Recently, we attended the Scallywags NADAQ agility trial in Victoria. I registered Will and I for two days of trials, totalling five runs a day. I thought I was ready. I knew Willie was. I packed up my tent, portopotty, giant air bed and blankets, stowed the camp stove, filled the cooler, loaded the crates, toys and treats and headed off to what, I was positive, would turn out to be a weekend with at least a 30% Q ratio.
The first run, we were on fire, hitting every contact, nailing every jump and moving like a carefully choreographed dance team, until the very last hoop with the finish gate attached. Instead of going thru, Will did the unexpected and veered around it, stopped, looked at me with a Bambi in the headlights look and came back through…our first elimination. Second and third runs produced the same results, while the fourth, whether from frustration, sore feet or a menopausal mind fart, had me lost in the middle of the ring desperately trying to read numbers on cones.
Sunday’s performance wasn’t any better. I got lost again, Will missed a tunnel….a tunnel for crying out loud! And once again went around a couple of jumps. Though we got firsts in five of the combined days runs, we got a ‘q’ on only one. 10% success ratio. What went wrong? Better yet, what had I done wrong?
I spent the drive home, the pink sunset sky washing the roads in pastel, with Willie’s head gently resting in my lap, thinking about what went wrong. Patting his soft fur, each run got a replay and in depth analysis. Did I miss a cross, use the wrong hand gesture or turn my shoulder in the wrong direction? All of the above and a few more mistakes.
Losing never comes easy.

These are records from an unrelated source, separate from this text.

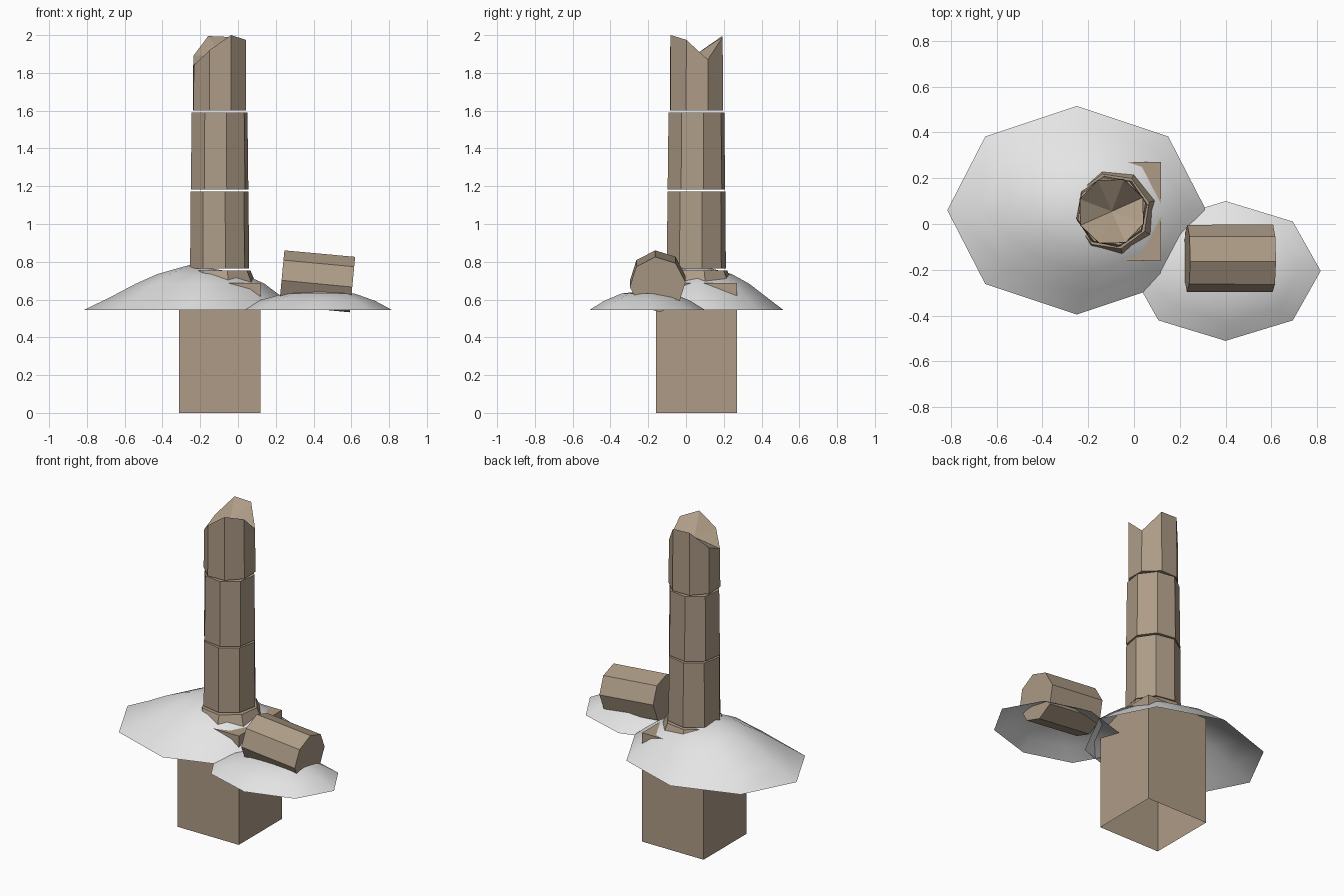
import bpy, bmesh
from math import sin, cos, radians
from mathutils import Matrix, Vector

cube = bpy.data.objects.get("Cube")
if cube:
    bpy.data.objects.remove(cube)


def material(name, rgb):
    m = bpy.data.materials.new(name)
    m.use_nodes = True
    m.diffuse_color = (*rgb, 1)
    m.node_tree.nodes["Principled BSDF"].inputs["Base Color"].default_value = (*rgb, 1)
    return m


STONE = material("tan stone", (0.42, 0.33, 0.24))
SNOW = material("white snow", (0.78, 0.78, 0.78))
AXIS = Vector((-0.0975, 0.055, 0))  # column centre line


def finish(name, bm, mat, matrix=Matrix(), smooth=False):
    bm.transform(matrix)
    mesh = bpy.data.meshes.new(name)
    bm.to_mesh(mesh)
    bm.free()
    mesh.materials.append(mat)
    for p in mesh.polygons:
        p.use_smooth = smooth
    obj = bpy.data.objects.new(name, mesh)
    bpy.context.collection.objects.link(obj)
    return obj


def ring(bm, rx, ry, z, turn=0, cx=0):
    """Eight vertices, counted from the front towards +x."""
    angles = [radians(turn + 45 * i) for i in range(8)]
    return [bm.verts.new((cx + rx * sin(a), -ry * cos(a), z)) for a in angles]


def bridge(bm, low, high):
    for i in range(8):
        j = (i + 1) % 8
        bm.faces.new((low[i], low[j], high[j], high[i]))


def fan(bm, loop, centre):
    tip = bm.verts.new(centre)
    for i in range(8):
        bm.faces.new((loop[i], loop[(i + 1) % 8], tip))


def drum(name, r_low, r_high, z0, z1, turn, matrix, broken=None, hollow=0):
    bm = bmesh.new()
    low = ring(bm, r_low, r_low, z0, turn)
    high = ring(bm, r_high, r_high, z1, turn)
    bridge(bm, low, high)
    bm.faces.new(low[::-1])
    if broken:
        for v, z in zip(high, broken):
            v.co.z = z
        fan(bm, high, (0, 0, hollow))
    else:
        bm.faces.new(high)
    finish(name, bm, STONE, matrix)


def mound(name, centre, rx, ry, rows, peak):
    """Open domed shell; rows hold (scale, height, x shift)."""
    bm = bmesh.new()
    loops = [ring(bm, rx * s, ry * s, z, 0, dx) for s, z, dx in rows]
    for a, b in zip(loops, loops[1:]):
        bridge(bm, a, b)
    fan(bm, loops[-1], peak)
    finish(name, bm, SNOW, Matrix.Translation(centre), smooth=True)


# Square pedestal, open underneath
bm = bmesh.new()
bmesh.ops.create_cube(bm, size=1)
bottom = [f for f in bm.faces if f.normal.z < -0.5]
bmesh.ops.delete(bm, geom=bottom, context="FACES_ONLY")
finish("pedestal", bm, STONE,
       Matrix.Translation((-0.097, 0.055, 0.344)) @ Matrix.Diagonal((0.43, 0.43, 0.688, 1)))

# Standing column: flared foot, two whole drums, one broken drum
stand = Matrix.Translation(AXIS)
drum("column_foot", 0.205, 0.168, 0.67, 0.755, 14, stand)
drum("lower_drum", 0.159, 0.156, 0.765, 1.172, 11, stand)
drum("middle_drum", 0.157, 0.152, 1.182, 1.59, 14, stand)
drum("broken_drum", 0.151, 0.149, 1.6, 2.0, 24, stand,
     broken=(2.0, 1.975, 1.87, 1.99, 1.995, 1.89, 1.84, 1.92), hollow=1.9)

# Drum lying on its side
lying = Matrix.Translation((0.419, -0.15, 0.697)) @ Matrix.Rotation(radians(95.4), 4, "Y")
drum("fallen_drum", 0.147, 0.148, -0.188, 0.188, 5, lying)

# Snow mounds
mound("large_snow_mound", (-0.25, 0.06, 0), 0.565, 0.455,
      [(1, 0.545, 0), (0.8, 0.615, 0.03), (0.6, 0.685, 0.05), (0.4, 0.735, 0.05)],
      (0, 0, 0.785))
mound("small_snow_mound", (0.4, -0.205, 0), 0.415, 0.305,
      [(1, 0.545, 0), (0.75, 0.593, 0.015), (0.45, 0.632, 0.03)],
      (0.05, 0, 0.648))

And I am very quick to put all the blame on my shoulders.
Perhaps it didn’t all belong there.
We are so careful to not blame our dogs for mistakes in the ring that sometimes we make ourselves responsible for the dog just having an off day! Will was running in a new venue. My friend from Seattle came up to camp with us and watch us work. He’d never met her before. He slept in a tent, not with his favourite boy, on said favourite boy’s bed, but in a tent, with lots of noise going on outside and a cold draft coming in the window. And then there were all those new people who just wanted to hug and snuggle him! Yes, I made some mistakes, but Will did too. We are after all a team, and as such need to take team responsibility.
Lesson learned? I’m not always a big klutz, I don’t always screw up and I have a great partnership with the love of my life. Forget the self flagellation, get on with it, and try, try again!